--- Task material Enclosed Below ---

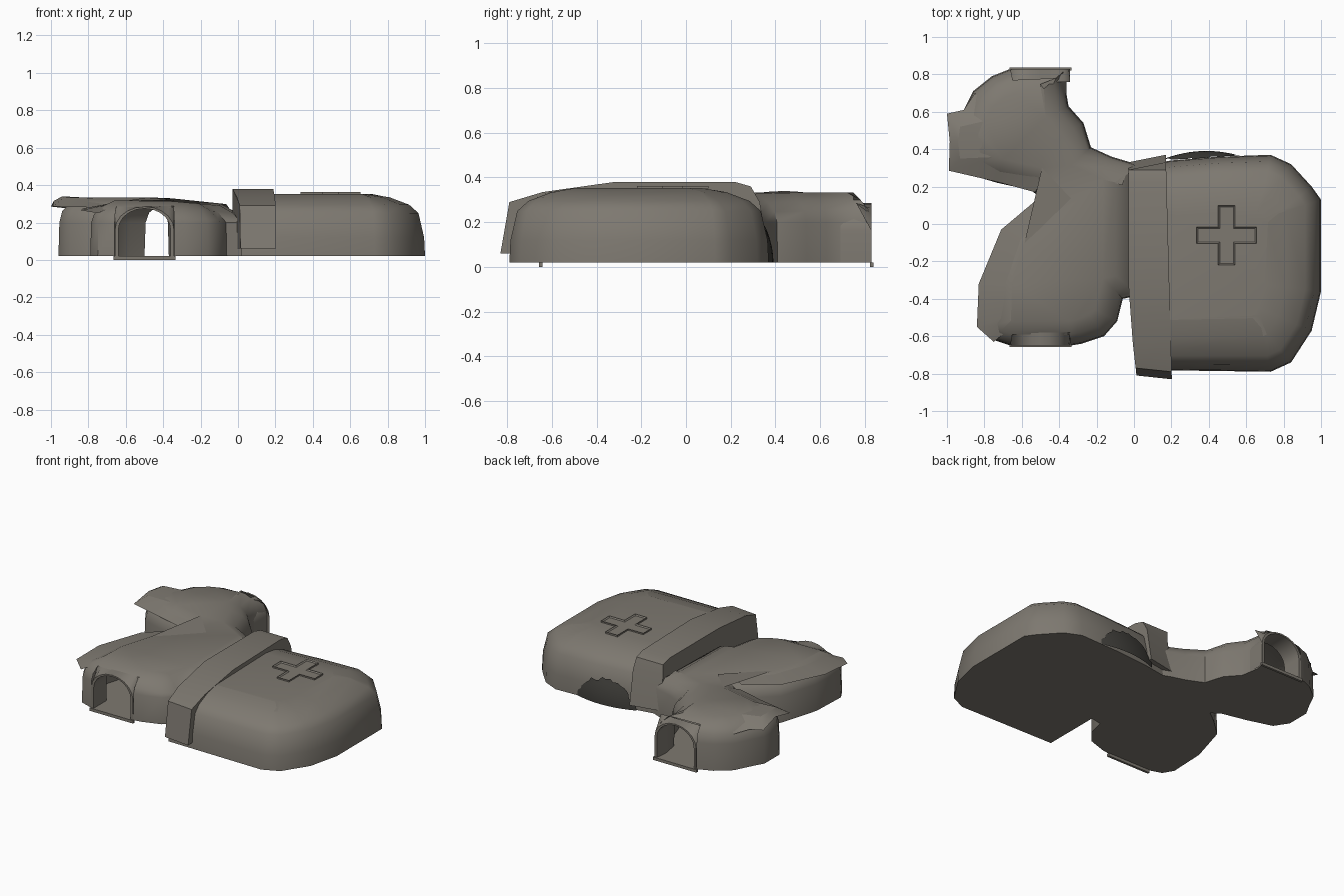
import bpy, bmesh, math, random
from mathutils import Vector

if "Cube" in bpy.data.objects:
    bpy.data.objects.remove(bpy.data.objects["Cube"])

random.seed(4)


def colour(name, rgb):
    m = bpy.data.materials.new(name)
    m.diffuse_color = (*rgb, 1)
    m.use_nodes = True
    m.node_tree.nodes["Principled BSDF"].inputs["Base Color"].default_value = m.diffuse_color
    return m


stone = colour("warm grey", (0.207, 0.19, 0.163))
dark = colour("dark grey", (0.05, 0.048, 0.042))


def finish(name, bm, angle=40, recalc=True, mat=stone):
    if recalc:
        bmesh.ops.recalc_face_normals(bm, faces=bm.faces[:])
    me = bpy.data.meshes.new(name)
    bm.to_mesh(me)
    bm.free()
    me.materials.append(mat)
    ob = bpy.data.objects.new(name, me)
    bpy.context.collection.objects.link(ob)
    bpy.ops.object.select_all(action='DESELECT')
    ob.select_set(True)
    bpy.context.view_layer.objects.active = ob
    bpy.ops.object.shade_smooth_by_angle(angle=math.radians(angle))
    return ob


def inset(outline, d):
    """Move a counter-clockwise outline inward by d, with limited mitres."""
    out = []
    n = len(outline)
    for i in range(n):
        a, b, c = (Vector(outline[j % n]) for j in (i - 1, i, i + 1))
        e, f = (b - a).normalized(), (c - b).normalized()
        m = Vector((-e.y - f.y, e.x + f.x)).normalized()
        out.append(b + m * d / max(0.8, m.dot(Vector((-e.y, e.x)))))
    return out


def shell(name, outline, rings, doors=(), flat_x=None, height=lambda x, y, z: z):
    """Floor, walls and domed roof lofted from one outline; doors are skipped segments."""
    bm = bmesh.new()
    loops = []
    for z, d in rings:
        row = []
        for p, q in zip(outline, inset(outline, d)):
            x = p[0] if flat_x is not None and p[0] < flat_x else q.x
            row.append(bm.verts.new((x, q.y, height(x, q.y, z))))
        loops.append(row)
    n = len(outline)
    for k in range(len(rings) - 1):
        for i in range(n):
            if i in doors and rings[k + 1][0] < 0.31:
                continue
            j = (i + 1) % n
            bm.faces.new((loops[k][i], loops[k][j], loops[k + 1][j], loops[k + 1][i]))
    caps = [bm.faces.new(loops[-1]), bm.faces.new(loops[0][::-1])]
    bmesh.ops.triangulate(bm, faces=caps)
    return finish(name, bm)


def strip(name, a, b):
    """Ribbon of quads between two rows of points."""
    bm = bmesh.new()
    va, vb = [bm.verts.new(p) for p in a], [bm.verts.new(p) for p in b]
    for i in range(len(a) - 1):
        f = bm.faces.new((va[i], va[i + 1], vb[i + 1], vb[i]))
        f.normal_update()
        if f.normal.z < 0:
            f.normal_flip()
    return finish(name, bm, recalc=False)


# large hall
hall = [(0.02, -0.78), (0.73, -0.79), (0.84, -0.74), (0.95, -0.57), (1.0, -0.36),
        (1.0, 0.13), (0.95, 0.20), (0.84, 0.32), (0.73, 0.37), (0.45, 0.36),
        (0.2, 0.34), (0.02, 0.31)]
shell("hall", hall, [(0.02, 0), (0.12, 0.005), (0.25, 0.035), (0.295, 0.085),
                     (0.335, 0.19), (0.352, 0.30)], flat_x=0.1)

# twin chambers with neck, open at both doorways
rooms = [(-0.79, -0.55), (-0.75, -0.62), (-0.66, -0.65), (-0.34, -0.65), (-0.28, -0.64),
         (-0.16, -0.60), (-0.09, -0.52), (-0.06, -0.40), (0.03, -0.38), (0.03, 0.31),
         (-0.02, 0.33), (-0.12, 0.36), (-0.23, 0.41), (-0.27, 0.54), (-0.35, 0.63),
         (-0.37, 0.75), (-0.36, 0.83), (-0.66, 0.83), (-0.76, 0.79), (-0.86, 0.71),
         (-0.91, 0.61), (-0.96, 0.52), (-0.96, 0.36), (-0.90, 0.27), (-0.73, 0.22),
         (-0.55, 0.18), (-0.50, 0.14), (-0.58, 0.08), (-0.70, -0.03), (-0.78, -0.30)]


def room_height(x, y, z):
    if z > 0.22:
        z -= max(0, x + 0.4) * 0.09
        z -= 0.015 * min(1, max(0, 0.3 - y) * 3)
    return z


shell("chambers", rooms, [(0.02, 0), (0.2, 0.005), (0.26, 0.02), (0.30, 0.06),
                          (0.333, 0.13)], doors=(2, 16), height=room_height)

# overhanging roof lips on the left side, running into the roof
strip("front_lip",
      [(-0.52, 0.13, 0.29), (-0.71, -0.03, 0.285), (-0.83, -0.32, 0.275),
       (-0.84, -0.55, 0.265), (-0.75, -0.63, 0.25)],
      [(-0.42, 0.10, 0.305), (-0.60, -0.10, 0.308), (-0.64, -0.32, 0.31),
       (-0.64, -0.48, 0.308), (-0.64, -0.54, 0.295)])
strip("rear_lip",
      [(-0.85, 0.70, 0.26), (-0.91, 0.61, 0.275), (-1.0, 0.59, 0.285), (-0.985, 0.44, 0.315),
       (-0.99, 0.285, 0.285), (-0.73, 0.225, 0.28), (-0.53, 0.17, 0.28)],
      [(-0.77, 0.62, 0.322), (-0.80, 0.55, 0.328), (-0.93, 0.52, 0.335), (-0.94, 0.44, 0.34),
       (-0.93, 0.35, 0.335), (-0.70, 0.36, 0.328), (-0.45, 0.28, 0.32)])
strip("rear_lip_top",
      [(-0.80, 0.55, 0.328), (-0.93, 0.52, 0.335), (-0.94, 0.44, 0.34), (-0.93, 0.35, 0.335),
       (-0.70, 0.36, 0.328)],
      [(-0.76, 0.52, 0.33), (-0.76, 0.50, 0.33), (-0.76, 0.45, 0.33), (-0.76, 0.40, 0.33),
       (-0.69, 0.38, 0.33)])

# collar across the joint
bm = bmesh.new()
profile = [(-0.83, 0.06), (-0.79, 0.29), (-0.64, 0.335), (-0.32, 0.38), (0.22, 0.38),
           (0.29, 0.36), (0.33, 0.29), (0.37, 0.06)]
left, right = [], []
for y, z in profile:
    t = max(0, -0.4 - y) / 0.4
    shift = 0.02 if y < -0.7 else -0.04 if y > 0.3 else 0
    left.append(bm.verts.new((-0.03 + 0.04 * t, y + shift, z)))
    right.append(bm.verts.new((0.18 - 0.027 * y, y, z)))
for i in range(len(profile)):
    j = (i + 1) % len(profile)
    bm.faces.new((left[i], left[j], right[j], right[i]))
bm.faces.new(left)
bm.faces.new(right)
finish("collar", bm, 25)


# door arches: barrel, rim and the wall above
def arch(half, top):
    pts = [(-half, 0.02)]
    for k in range(11):
        a = math.pi * (1 - k / 10)
        pts.append((half * math.cos(a), 0.16 + (top - 0.16) * math.sin(a)))
    return pts + [(half, 0.02)]


for name, y, s in (("front_door", -0.65, 1), ("rear_door", 0.83, -1)):
    bm = bmesh.new()
    rows = []
    for half, top, yy in ((0.158, 0.285, 0), (0.14, 0.275, 0), (0.14, 0.275, 0.14)):
        rows.append([bm.verts.new((-0.5 + x, y + s * yy, z)) for x, z in arch(half, top)])
    for a, b in zip(rows, rows[1:]):
        for i in range(len(a) - 1):
            bm.faces.new((a[i], a[i + 1], b[i + 1], b[i]))
    rim = rows[0][1:-1]
    brow = [bm.verts.new((v.co.x, y + s * 0.07, 0.287)) for v in rim]
    for i in range(len(rim) - 1):
        bm.faces.new((rim[i], rim[i + 1], brow[i + 1], brow[i]))
    finish(name, bm)
    # threshold
    bm = bmesh.new()
    bmesh.ops.create_cube(bm, size=1)
    for v in bm.verts:
        v.co = (-0.5 + v.co.x * 0.33, y + s * v.co.y * 0.016, 0.01 + v.co.z * 0.02)
    finish(name + "_threshold", bm)

# raised cross on the hall roof with a sunken face
bm = bmesh.new()
w, r = 0.045, 0.16
pts = []
for k in range(4):
    c, s = round(math.cos(k * math.pi / 2)), round(math.sin(k * math.pi / 2))
    for x, y in ((r, -w), (r, w), (w, w)):
        pts.append(bm.verts.new((0.495 + x * c - y * s, -0.06 + x * s + y * c, 0.35)))
face = bm.faces.new(pts)
top = bmesh.ops.extrude_face_region(bm, geom=[face])
verts = [g for g in top["geom"] if isinstance(g, bmesh.types.BMVert)]
bmesh.ops.translate(bm, verts=verts, vec=(0, 0, 0.012))
cap = [g for g in top["geom"] if isinstance(g, bmesh.types.BMFace)]
bmesh.ops.inset_region(bm, faces=cap, thickness=0.012)
bmesh.ops.translate(bm, verts=list(cap[0].verts), vec=(0, 0, -0.007))
finish("roof_cross", bm, 20)

# ragged rubble mound against the rear wall
bm = bmesh.new()
prev = None
for k in range(7):
    ring = []
    for i in range(25):
        a = math.pi * i / 24
        q = k / 6 * (1 + (random.uniform(-0.07, 0.07) if k else 0))
        x = 0.36 + 0.21 * q * math.cos(a)
        wall = 0.352 + 0.045 * (x - 0.36)
        ring.append(bm.verts.new((x, wall + 0.038 - 0.036 * q * q,
                                  0.02 + 0.16 * q * math.sin(a))))
    if prev:
        for i in range(24):
            bm.faces.new((prev[i], ring[i], ring[i + 1], prev[i + 1]))
    prev = ring
bmesh.ops.remove_doubles(bm, verts=bm.verts[:], dist=0.0005)
bmesh.ops.recalc_face_normals(bm, faces=bm.faces[:])
if sum(f.normal.y for f in bm.faces) < 0:
    bmesh.ops.reverse_faces(bm, faces=bm.faces[:])
finish("rubble", bm, 20, recalc=False, mat=dark)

--- End of Enclosed Task material ---

Count the lines above that contain "data" and reply with the figure alone.

Completed exercise: 5